BEGIN MATERIAL FOR THIS EXERCISE

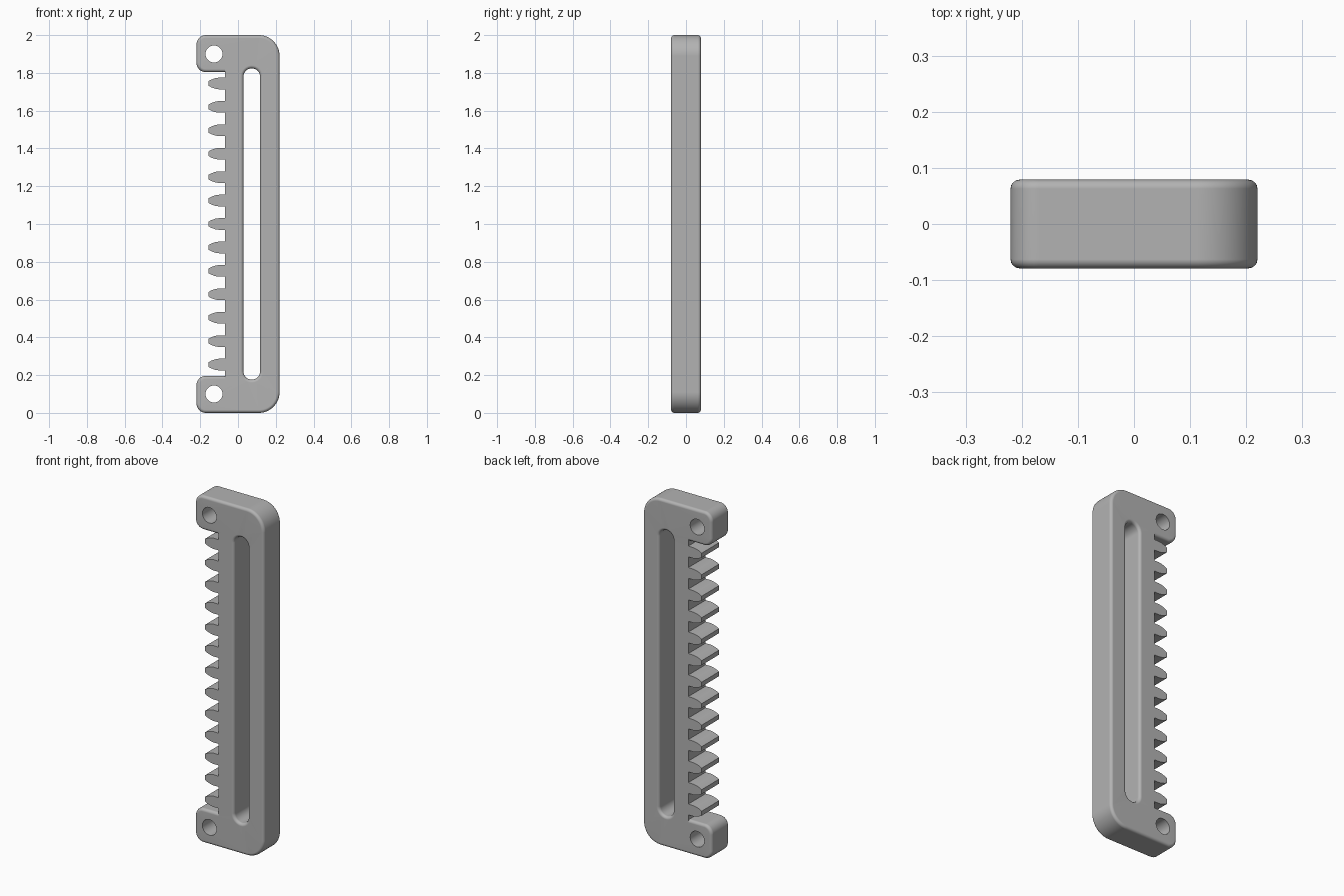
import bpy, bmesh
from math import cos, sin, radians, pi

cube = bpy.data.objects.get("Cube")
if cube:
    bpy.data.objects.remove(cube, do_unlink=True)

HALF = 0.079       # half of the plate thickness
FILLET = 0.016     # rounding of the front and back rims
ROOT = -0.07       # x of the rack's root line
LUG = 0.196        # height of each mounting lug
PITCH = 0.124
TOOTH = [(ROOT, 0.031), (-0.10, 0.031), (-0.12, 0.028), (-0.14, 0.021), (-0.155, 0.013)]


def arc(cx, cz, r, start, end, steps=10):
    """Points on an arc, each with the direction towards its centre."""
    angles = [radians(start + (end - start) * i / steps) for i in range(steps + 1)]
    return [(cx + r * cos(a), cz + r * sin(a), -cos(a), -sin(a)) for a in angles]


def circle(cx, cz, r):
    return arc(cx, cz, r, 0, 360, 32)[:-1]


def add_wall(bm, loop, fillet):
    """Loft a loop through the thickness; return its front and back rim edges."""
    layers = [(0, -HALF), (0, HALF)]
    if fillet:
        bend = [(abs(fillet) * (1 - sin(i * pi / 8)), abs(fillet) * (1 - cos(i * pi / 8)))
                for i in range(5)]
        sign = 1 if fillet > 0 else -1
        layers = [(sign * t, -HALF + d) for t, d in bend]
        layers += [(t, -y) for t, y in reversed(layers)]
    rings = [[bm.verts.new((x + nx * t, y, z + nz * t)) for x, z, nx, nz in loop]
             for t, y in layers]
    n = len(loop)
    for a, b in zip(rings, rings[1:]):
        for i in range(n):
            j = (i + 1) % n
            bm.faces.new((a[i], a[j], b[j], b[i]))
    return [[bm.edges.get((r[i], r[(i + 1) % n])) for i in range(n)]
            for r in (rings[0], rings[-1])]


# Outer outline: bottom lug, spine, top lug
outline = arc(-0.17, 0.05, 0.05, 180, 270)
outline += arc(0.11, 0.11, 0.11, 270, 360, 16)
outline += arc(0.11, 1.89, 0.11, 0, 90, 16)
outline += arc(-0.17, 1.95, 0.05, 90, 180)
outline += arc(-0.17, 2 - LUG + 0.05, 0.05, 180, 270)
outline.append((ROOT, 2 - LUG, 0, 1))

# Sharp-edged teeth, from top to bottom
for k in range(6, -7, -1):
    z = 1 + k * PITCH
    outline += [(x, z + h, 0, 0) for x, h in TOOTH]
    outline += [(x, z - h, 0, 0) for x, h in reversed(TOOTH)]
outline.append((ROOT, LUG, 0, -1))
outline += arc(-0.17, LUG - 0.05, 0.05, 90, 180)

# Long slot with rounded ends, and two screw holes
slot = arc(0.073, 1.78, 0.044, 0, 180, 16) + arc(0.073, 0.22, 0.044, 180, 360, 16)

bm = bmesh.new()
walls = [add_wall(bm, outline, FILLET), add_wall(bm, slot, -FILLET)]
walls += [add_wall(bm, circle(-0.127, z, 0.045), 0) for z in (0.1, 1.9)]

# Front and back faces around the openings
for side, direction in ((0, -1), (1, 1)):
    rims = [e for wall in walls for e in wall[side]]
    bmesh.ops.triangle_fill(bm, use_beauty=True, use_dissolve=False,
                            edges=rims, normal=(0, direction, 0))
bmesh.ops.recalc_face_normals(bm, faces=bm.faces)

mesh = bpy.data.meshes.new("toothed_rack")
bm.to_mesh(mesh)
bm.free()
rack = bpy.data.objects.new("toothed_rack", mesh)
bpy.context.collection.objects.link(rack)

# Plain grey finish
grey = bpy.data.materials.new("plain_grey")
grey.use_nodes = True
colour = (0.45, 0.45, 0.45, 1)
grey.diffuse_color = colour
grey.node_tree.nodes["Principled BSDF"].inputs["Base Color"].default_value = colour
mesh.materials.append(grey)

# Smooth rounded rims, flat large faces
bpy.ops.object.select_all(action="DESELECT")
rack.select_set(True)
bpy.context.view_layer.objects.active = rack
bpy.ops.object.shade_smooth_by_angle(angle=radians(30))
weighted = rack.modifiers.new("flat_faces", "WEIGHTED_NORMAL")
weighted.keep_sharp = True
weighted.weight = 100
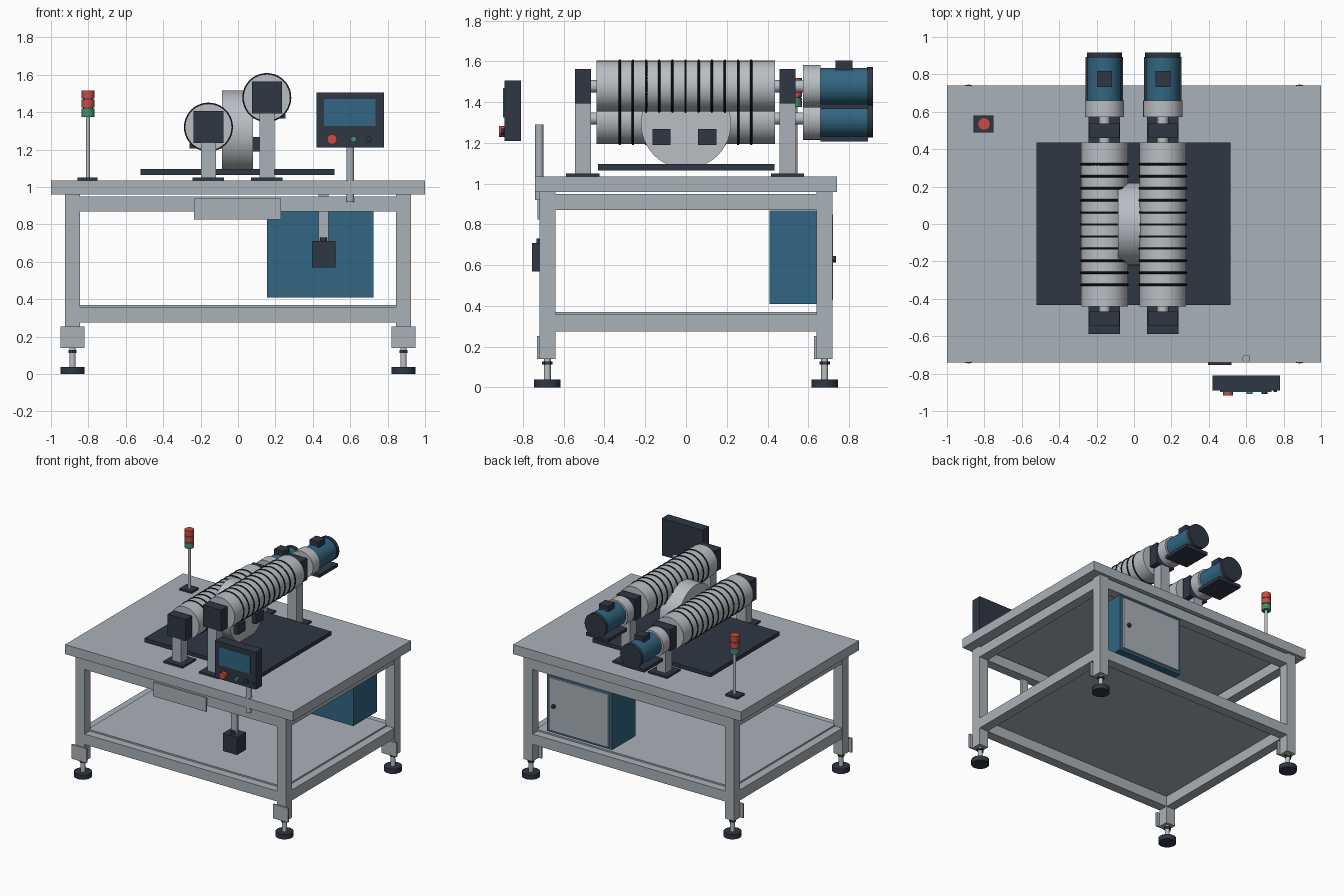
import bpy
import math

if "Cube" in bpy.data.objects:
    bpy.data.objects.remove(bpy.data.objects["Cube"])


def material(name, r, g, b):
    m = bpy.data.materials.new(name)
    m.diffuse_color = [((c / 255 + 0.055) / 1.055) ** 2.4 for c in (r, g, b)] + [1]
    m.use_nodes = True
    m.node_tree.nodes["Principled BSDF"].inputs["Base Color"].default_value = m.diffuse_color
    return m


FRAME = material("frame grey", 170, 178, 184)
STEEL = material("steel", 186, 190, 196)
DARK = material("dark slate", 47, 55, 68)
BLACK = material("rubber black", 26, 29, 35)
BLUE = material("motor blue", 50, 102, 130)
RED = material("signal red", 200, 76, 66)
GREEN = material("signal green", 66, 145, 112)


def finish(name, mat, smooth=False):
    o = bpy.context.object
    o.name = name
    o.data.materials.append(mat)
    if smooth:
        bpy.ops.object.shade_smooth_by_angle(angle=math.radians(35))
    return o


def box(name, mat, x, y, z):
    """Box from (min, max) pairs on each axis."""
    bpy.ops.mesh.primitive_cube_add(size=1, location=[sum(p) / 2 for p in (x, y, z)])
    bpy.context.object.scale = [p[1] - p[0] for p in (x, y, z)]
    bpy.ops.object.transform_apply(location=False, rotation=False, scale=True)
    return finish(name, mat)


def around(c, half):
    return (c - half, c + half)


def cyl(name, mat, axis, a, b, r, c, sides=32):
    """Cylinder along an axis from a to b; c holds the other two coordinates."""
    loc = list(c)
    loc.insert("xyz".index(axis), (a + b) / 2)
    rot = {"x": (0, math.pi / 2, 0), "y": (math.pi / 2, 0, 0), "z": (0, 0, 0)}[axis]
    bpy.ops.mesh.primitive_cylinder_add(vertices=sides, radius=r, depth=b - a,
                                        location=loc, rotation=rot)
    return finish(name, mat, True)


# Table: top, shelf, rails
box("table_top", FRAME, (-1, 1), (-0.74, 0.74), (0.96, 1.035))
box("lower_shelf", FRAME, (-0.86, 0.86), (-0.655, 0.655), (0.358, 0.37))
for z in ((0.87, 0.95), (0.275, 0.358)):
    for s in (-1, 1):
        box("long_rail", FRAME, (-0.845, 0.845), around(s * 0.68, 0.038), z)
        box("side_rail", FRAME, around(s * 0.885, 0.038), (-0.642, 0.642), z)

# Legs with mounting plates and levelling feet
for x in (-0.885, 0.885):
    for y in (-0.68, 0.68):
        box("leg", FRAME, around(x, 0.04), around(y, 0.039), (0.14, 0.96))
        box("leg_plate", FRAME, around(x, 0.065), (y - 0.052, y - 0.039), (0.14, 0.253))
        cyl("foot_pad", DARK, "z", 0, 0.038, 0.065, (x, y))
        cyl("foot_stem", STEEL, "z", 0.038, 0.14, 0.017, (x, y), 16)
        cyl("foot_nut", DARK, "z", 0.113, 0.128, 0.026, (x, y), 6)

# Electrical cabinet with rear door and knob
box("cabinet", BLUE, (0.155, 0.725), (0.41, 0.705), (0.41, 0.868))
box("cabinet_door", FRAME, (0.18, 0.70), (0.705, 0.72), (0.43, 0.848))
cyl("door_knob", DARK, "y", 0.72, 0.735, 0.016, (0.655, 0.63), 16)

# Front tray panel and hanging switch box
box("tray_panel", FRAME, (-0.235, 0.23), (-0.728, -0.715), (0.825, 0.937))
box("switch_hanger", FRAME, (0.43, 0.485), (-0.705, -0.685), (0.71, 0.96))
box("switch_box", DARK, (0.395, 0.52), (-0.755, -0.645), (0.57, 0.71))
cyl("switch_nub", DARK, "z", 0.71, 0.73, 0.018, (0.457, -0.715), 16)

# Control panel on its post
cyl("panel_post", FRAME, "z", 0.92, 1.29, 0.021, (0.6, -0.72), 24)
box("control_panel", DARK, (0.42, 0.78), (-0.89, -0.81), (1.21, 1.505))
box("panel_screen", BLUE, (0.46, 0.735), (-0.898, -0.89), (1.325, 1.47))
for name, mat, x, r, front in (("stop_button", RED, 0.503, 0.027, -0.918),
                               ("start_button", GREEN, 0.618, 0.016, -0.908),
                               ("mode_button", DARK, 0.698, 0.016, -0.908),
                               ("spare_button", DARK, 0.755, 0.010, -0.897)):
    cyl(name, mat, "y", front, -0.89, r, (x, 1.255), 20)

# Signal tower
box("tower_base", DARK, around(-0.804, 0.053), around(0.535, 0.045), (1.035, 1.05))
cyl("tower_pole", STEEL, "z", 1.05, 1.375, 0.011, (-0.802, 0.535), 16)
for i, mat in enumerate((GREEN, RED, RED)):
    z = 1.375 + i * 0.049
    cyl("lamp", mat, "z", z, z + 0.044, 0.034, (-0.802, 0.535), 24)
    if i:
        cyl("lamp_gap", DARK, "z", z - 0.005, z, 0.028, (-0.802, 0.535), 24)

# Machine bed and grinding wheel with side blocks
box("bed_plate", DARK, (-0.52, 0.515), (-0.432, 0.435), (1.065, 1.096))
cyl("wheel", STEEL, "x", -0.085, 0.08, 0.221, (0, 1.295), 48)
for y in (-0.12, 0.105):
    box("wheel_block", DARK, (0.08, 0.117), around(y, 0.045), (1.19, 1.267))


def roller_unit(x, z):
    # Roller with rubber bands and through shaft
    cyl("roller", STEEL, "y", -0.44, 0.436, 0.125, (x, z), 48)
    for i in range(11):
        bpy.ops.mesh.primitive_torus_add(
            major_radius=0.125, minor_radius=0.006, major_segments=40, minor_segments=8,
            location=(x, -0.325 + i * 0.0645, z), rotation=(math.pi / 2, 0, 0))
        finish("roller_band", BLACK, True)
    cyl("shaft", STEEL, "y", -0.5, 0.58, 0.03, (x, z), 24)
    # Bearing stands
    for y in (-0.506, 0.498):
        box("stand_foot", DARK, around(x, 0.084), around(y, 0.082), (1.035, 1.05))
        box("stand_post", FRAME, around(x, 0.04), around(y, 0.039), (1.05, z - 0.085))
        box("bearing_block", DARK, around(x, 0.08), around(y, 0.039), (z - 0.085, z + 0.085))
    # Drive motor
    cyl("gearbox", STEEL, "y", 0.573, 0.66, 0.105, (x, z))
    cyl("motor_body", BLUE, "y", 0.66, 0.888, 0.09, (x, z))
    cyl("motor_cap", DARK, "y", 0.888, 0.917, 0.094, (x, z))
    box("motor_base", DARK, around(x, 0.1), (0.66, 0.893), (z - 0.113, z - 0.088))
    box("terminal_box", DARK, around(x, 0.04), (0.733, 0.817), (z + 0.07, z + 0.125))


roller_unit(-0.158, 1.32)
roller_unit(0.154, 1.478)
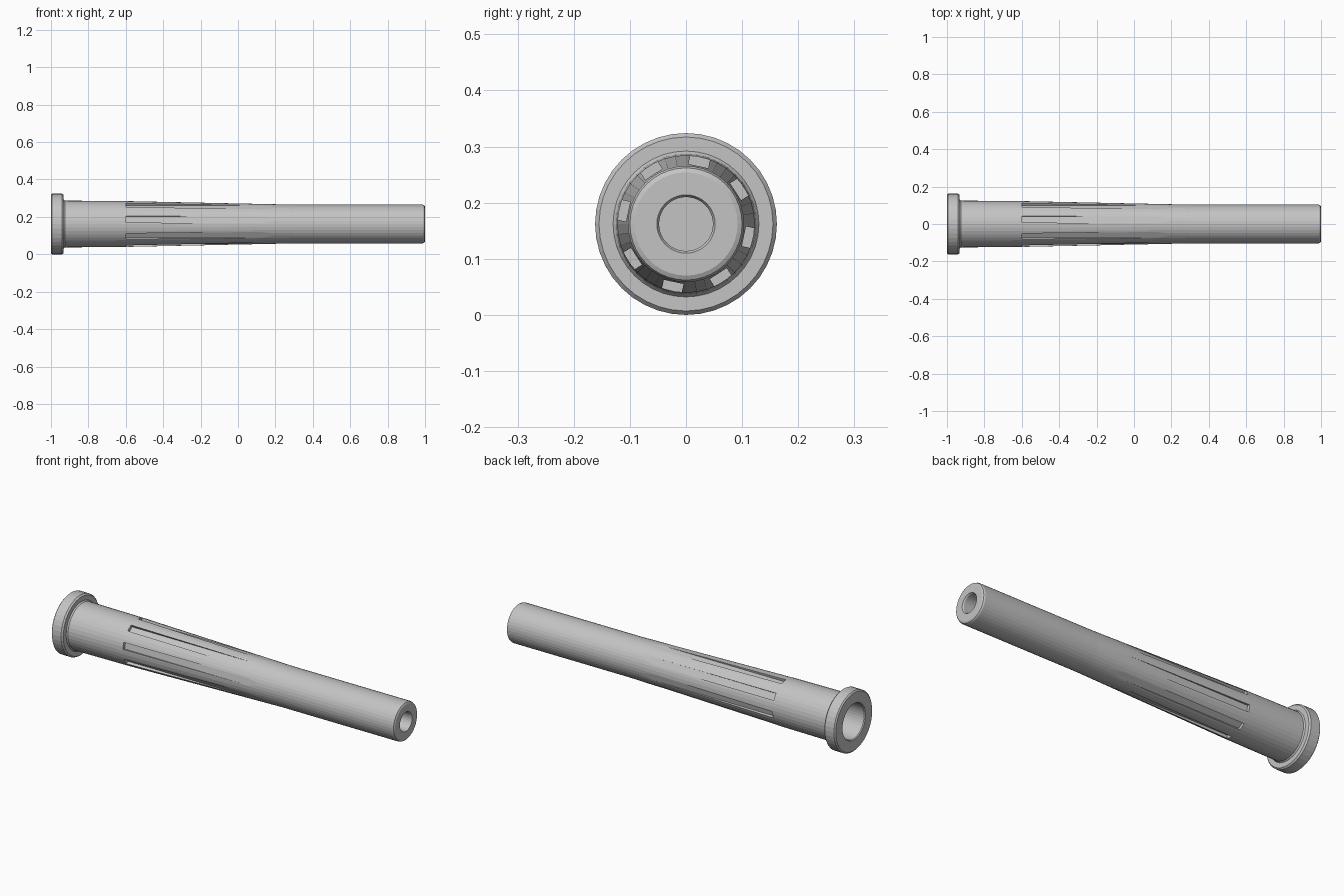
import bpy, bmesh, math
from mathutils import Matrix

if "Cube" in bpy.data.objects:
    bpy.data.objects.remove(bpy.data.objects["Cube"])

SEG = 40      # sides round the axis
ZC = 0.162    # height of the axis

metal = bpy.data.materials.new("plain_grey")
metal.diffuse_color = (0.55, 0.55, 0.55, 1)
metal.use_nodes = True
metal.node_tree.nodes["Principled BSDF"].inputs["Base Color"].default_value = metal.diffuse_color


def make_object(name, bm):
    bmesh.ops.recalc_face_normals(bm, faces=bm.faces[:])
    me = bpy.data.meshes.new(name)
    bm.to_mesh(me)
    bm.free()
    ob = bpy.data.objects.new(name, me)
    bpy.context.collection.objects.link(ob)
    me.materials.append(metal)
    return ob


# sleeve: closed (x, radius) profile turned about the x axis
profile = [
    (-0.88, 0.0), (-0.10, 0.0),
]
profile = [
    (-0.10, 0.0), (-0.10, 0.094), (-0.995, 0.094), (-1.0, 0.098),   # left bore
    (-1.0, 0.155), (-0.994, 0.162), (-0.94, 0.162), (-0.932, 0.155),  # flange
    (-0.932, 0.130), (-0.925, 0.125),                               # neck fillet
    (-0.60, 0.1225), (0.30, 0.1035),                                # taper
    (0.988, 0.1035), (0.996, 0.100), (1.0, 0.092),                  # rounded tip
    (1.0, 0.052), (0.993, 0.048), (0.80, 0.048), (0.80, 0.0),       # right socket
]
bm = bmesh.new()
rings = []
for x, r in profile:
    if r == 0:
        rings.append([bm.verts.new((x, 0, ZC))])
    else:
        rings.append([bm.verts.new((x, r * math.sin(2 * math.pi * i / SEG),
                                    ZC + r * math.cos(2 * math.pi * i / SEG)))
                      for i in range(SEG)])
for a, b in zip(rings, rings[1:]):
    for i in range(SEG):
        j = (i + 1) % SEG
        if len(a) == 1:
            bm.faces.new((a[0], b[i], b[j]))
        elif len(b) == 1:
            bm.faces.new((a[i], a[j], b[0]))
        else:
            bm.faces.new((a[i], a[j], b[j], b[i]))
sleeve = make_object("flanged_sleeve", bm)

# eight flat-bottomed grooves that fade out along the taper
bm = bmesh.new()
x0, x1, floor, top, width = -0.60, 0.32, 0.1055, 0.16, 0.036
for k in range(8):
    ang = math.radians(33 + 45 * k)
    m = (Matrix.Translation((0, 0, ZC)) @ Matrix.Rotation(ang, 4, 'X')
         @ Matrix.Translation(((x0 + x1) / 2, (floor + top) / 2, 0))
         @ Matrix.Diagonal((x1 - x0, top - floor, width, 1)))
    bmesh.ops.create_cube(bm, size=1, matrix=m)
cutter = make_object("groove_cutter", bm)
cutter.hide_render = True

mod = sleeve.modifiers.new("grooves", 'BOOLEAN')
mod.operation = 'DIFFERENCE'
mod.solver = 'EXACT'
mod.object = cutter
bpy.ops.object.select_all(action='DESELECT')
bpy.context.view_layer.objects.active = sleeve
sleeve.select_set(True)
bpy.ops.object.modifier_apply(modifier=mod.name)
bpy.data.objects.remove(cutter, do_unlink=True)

END MATERIAL FOR THIS EXERCISE

▶ ASSIGNED TASK: Return only the lines running from the top of the data to the line that holds "PITCH = 0.124". Include both of those lines, but skip the pictures.

▶ REPLY:
import bpy, bmesh
from math import cos, sin, radians, pi

cube = bpy.data.objects.get("Cube")
if cube:
    bpy.data.objects.remove(cube, do_unlink=True)

HALF = 0.079       # half of the plate thickness
FILLET = 0.016     # rounding of the front and back rims
ROOT = -0.07       # x of the rack's root line
LUG = 0.196        # height of each mounting lug
PITCH = 0.124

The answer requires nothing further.